Reproduce the records exactly through the line with "(0.018, 0.018, 0.018))".
BEGIN Data extract
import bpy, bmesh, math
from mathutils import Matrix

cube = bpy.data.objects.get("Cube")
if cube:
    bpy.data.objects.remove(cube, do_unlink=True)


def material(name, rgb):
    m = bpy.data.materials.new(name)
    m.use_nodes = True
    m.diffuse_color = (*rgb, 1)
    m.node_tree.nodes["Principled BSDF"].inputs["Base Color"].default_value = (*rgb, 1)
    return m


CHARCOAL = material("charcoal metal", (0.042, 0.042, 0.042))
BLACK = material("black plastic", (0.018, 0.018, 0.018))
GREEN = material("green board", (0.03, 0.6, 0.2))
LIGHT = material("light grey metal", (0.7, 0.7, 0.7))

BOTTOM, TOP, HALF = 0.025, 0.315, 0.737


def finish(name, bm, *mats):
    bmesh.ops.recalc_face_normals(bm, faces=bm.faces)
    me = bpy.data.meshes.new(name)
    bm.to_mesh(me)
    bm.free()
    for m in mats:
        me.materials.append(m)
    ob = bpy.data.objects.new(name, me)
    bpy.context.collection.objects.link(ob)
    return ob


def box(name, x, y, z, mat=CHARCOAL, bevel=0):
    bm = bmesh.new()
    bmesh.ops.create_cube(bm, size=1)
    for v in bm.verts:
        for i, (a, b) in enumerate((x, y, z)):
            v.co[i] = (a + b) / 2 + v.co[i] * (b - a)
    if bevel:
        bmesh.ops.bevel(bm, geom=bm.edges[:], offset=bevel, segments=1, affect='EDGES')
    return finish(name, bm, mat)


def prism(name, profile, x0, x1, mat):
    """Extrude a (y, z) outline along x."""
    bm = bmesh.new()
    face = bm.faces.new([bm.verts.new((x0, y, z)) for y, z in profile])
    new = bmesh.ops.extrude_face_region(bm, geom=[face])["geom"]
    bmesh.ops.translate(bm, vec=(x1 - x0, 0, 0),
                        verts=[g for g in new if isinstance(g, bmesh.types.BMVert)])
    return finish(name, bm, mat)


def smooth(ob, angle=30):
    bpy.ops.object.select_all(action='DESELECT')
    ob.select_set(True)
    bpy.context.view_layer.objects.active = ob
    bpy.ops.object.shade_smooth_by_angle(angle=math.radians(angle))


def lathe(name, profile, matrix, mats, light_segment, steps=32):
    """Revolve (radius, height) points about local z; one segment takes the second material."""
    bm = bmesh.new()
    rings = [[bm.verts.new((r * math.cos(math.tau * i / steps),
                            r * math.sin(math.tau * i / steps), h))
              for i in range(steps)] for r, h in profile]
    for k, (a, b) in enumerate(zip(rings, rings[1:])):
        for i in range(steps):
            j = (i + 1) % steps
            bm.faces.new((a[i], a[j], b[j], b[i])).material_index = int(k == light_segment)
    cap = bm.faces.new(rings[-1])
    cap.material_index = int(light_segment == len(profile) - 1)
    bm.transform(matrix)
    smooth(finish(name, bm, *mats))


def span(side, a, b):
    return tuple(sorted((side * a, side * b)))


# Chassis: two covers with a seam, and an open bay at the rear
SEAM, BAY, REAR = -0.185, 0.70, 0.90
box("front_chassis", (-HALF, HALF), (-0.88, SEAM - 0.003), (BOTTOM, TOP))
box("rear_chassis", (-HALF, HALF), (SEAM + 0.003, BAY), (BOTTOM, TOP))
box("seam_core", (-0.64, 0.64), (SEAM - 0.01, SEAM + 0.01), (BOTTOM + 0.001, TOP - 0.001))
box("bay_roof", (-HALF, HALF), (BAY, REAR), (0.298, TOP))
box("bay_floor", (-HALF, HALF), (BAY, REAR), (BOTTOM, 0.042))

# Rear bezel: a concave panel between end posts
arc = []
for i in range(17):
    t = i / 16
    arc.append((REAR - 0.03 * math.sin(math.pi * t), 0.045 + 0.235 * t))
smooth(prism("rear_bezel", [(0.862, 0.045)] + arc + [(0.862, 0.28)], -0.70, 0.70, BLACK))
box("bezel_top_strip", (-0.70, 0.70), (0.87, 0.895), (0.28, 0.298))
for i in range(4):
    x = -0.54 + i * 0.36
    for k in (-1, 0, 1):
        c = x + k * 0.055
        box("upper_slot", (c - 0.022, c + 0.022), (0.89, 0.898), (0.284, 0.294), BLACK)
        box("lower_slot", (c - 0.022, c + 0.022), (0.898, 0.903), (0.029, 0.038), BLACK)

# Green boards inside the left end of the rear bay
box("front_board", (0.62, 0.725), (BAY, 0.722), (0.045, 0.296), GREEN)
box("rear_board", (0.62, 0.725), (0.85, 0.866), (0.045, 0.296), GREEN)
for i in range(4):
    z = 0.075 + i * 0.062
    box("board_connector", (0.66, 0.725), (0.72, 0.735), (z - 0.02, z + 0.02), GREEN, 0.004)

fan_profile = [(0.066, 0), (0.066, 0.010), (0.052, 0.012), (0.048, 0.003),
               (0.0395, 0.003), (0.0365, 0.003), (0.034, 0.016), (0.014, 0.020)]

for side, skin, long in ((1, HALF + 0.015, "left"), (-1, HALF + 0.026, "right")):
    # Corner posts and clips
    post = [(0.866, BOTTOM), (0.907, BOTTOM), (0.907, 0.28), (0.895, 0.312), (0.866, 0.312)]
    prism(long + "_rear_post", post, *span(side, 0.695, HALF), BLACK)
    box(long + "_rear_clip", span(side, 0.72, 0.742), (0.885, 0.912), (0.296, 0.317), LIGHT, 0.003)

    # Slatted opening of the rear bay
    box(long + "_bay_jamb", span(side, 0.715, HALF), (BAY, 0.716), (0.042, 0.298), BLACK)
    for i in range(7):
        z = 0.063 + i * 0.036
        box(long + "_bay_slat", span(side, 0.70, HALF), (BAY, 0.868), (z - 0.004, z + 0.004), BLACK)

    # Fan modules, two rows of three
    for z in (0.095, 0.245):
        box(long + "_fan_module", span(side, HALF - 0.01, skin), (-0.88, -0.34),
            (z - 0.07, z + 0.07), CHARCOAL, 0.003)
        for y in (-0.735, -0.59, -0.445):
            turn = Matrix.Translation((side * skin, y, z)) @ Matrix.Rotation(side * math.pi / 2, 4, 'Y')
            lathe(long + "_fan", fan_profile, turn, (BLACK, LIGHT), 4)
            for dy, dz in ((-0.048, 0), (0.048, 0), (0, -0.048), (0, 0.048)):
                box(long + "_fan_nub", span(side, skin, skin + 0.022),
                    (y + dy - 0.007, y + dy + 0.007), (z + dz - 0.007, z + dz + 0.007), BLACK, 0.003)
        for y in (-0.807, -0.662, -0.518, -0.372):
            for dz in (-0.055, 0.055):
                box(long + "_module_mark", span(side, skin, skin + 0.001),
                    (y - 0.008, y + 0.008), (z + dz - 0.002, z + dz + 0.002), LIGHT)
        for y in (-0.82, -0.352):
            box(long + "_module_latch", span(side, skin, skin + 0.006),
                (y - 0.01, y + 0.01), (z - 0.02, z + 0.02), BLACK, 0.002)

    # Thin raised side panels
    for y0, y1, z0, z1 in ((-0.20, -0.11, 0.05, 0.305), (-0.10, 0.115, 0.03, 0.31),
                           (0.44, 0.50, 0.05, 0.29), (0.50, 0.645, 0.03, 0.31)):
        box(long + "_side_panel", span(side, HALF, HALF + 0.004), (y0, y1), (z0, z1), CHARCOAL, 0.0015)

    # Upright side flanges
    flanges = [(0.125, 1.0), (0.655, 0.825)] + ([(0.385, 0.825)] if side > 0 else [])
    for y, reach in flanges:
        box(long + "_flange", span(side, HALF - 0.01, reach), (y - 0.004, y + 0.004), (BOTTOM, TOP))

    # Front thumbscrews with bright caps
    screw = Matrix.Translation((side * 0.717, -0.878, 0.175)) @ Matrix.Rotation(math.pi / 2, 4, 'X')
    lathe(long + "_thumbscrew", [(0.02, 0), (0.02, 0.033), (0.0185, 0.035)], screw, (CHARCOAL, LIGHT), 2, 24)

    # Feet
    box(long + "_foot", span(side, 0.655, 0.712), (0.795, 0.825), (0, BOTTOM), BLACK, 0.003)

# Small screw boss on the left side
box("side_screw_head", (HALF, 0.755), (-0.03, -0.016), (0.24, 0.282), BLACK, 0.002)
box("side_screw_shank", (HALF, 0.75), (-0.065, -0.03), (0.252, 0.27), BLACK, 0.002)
END Data extract
> _Answer box_
import bpy, bmesh, math
from mathutils import Matrix

cube = bpy.data.objects.get("Cube")
if cube:
    bpy.data.objects.remove(cube, do_unlink=True)


def material(name, rgb):
    m = bpy.data.materials.new(name)
    m.use_nodes = True
    m.diffuse_color = (*rgb, 1)
    m.node_tree.nodes["Principled BSDF"].inputs["Base Color"].default_value = (*rgb, 1)
    return m


CHARCOAL = material("charcoal metal", (0.042, 0.042, 0.042))
BLACK = material("black plastic", (0.018, 0.018, 0.018))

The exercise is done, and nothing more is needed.